Austin police conduct internal review into allegations they made lock boxes


by SHELTON GREEN / KVUE News and photojournalist JUSTIN TERRY

Bio | Email | Follow: @SheltonG_KVUE

Posted on September 5, 2012 at 11:06 PM

Updated Wednesday, Sep 5 at 11:21 PM

AUSTIN -- People walking past Austin Police Headquarters Wednesday afternoon into the early evening may have seen a group of protesters banded together with what looked like a PVC pipe.

Members of Occupy Austin were protesting the department’s use of undercover officers to infiltrate the Occupy Austin movement as well as allegations that those officers may have helped a handful of them get arrested at a Houston protest.
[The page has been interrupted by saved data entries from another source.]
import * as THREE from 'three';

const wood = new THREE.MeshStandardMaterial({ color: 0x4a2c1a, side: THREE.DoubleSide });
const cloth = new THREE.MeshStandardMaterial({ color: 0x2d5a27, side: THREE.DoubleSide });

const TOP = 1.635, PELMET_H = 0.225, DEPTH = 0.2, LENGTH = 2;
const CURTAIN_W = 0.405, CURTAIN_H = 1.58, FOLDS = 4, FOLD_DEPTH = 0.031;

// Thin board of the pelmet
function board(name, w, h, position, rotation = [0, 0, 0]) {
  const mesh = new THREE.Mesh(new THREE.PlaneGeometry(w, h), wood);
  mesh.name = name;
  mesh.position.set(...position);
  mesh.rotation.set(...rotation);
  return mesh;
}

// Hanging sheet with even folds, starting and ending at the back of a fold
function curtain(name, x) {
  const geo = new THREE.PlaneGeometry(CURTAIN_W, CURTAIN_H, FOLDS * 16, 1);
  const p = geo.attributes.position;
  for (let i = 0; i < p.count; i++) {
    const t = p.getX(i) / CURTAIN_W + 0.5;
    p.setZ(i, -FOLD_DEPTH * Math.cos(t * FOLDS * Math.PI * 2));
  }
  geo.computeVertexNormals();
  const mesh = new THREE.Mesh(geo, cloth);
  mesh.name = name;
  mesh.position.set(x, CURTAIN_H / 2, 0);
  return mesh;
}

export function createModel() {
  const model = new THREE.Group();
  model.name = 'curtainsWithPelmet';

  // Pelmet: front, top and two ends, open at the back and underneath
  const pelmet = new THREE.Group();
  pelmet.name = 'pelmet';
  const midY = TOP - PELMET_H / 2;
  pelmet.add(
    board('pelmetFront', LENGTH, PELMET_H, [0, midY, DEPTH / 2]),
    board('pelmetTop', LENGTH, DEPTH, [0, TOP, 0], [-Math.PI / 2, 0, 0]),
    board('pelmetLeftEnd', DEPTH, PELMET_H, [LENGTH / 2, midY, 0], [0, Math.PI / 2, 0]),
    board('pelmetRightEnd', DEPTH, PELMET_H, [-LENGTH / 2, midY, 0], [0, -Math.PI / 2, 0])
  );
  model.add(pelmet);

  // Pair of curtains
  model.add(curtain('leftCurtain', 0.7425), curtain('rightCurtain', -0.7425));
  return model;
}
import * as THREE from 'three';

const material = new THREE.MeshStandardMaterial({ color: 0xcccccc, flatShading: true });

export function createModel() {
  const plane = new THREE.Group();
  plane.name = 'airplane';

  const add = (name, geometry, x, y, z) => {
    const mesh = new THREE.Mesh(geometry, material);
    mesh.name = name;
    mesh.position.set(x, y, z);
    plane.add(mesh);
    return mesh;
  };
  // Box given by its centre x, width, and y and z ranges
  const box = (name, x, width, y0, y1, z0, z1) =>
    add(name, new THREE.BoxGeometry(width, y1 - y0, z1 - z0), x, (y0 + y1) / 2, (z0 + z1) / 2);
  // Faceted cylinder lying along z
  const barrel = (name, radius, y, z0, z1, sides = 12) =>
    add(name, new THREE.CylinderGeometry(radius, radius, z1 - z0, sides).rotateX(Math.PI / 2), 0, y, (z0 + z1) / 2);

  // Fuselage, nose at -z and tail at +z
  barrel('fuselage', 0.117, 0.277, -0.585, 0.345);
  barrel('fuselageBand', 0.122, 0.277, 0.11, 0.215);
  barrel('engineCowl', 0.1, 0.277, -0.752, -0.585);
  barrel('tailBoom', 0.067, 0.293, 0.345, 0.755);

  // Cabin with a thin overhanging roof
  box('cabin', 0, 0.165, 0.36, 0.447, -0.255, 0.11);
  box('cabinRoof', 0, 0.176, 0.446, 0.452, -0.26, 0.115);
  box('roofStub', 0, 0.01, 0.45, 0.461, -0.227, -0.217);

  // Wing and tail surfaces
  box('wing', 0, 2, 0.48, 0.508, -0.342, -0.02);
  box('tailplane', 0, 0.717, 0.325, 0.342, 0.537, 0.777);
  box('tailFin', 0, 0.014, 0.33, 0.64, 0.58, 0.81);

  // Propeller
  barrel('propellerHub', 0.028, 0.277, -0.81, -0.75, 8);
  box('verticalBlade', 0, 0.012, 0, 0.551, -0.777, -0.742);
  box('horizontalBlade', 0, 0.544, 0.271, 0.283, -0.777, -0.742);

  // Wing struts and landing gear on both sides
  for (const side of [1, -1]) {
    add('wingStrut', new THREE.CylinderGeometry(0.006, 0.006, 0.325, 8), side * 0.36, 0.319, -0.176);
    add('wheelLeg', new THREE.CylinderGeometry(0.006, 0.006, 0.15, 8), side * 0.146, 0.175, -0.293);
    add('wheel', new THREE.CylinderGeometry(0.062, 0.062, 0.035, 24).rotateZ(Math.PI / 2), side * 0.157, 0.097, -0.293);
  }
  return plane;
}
“There was no reason to suspect that any of us were going to plan any violence, that we were going to smash any windows, it's a complete farce, it's a complete waste of taxpayer money,” said David Cortez, an Occupy Austin member.
Last week, Austin police brass confirmed that several of their officers were used in an undercover capacity to infiltrate Occupy Austin citing public safety concerns after several arrests at Austin City Hall.
“It is in fact common police practice to deploy undercover officers in places open to the public when criminal or public safety concerns arise. As a matter of fact, the police department would be remiss not to do so. There is nothing that we believe at this time that indicates that officers acted maliciously or in bad faith,” said Assistant Chief David Carter with APD.
Carter also said that an internal review will hopefully determine if the undercover officers followed protocol. It could also reveal who in the department knew about the making of lock boxes, devices used by protesters to tether them together making them harder to separate.
The seven Austin protesters who were arrested wearing lock boxes said it was an undercover Austin detective who provided the materials used to make them.
“The undercover could simply have told anyone involved that this was potentially a felony charge. He could have de-escalated the tactics. Instead he helped to escalate the tactics knowing full well this would result in the maximum penalty that was possible,” said Ronnie Garza, an Occupy Austin member who was one of seven protesters arrested in Houston.
The trial in Houston is expected to last several weeks.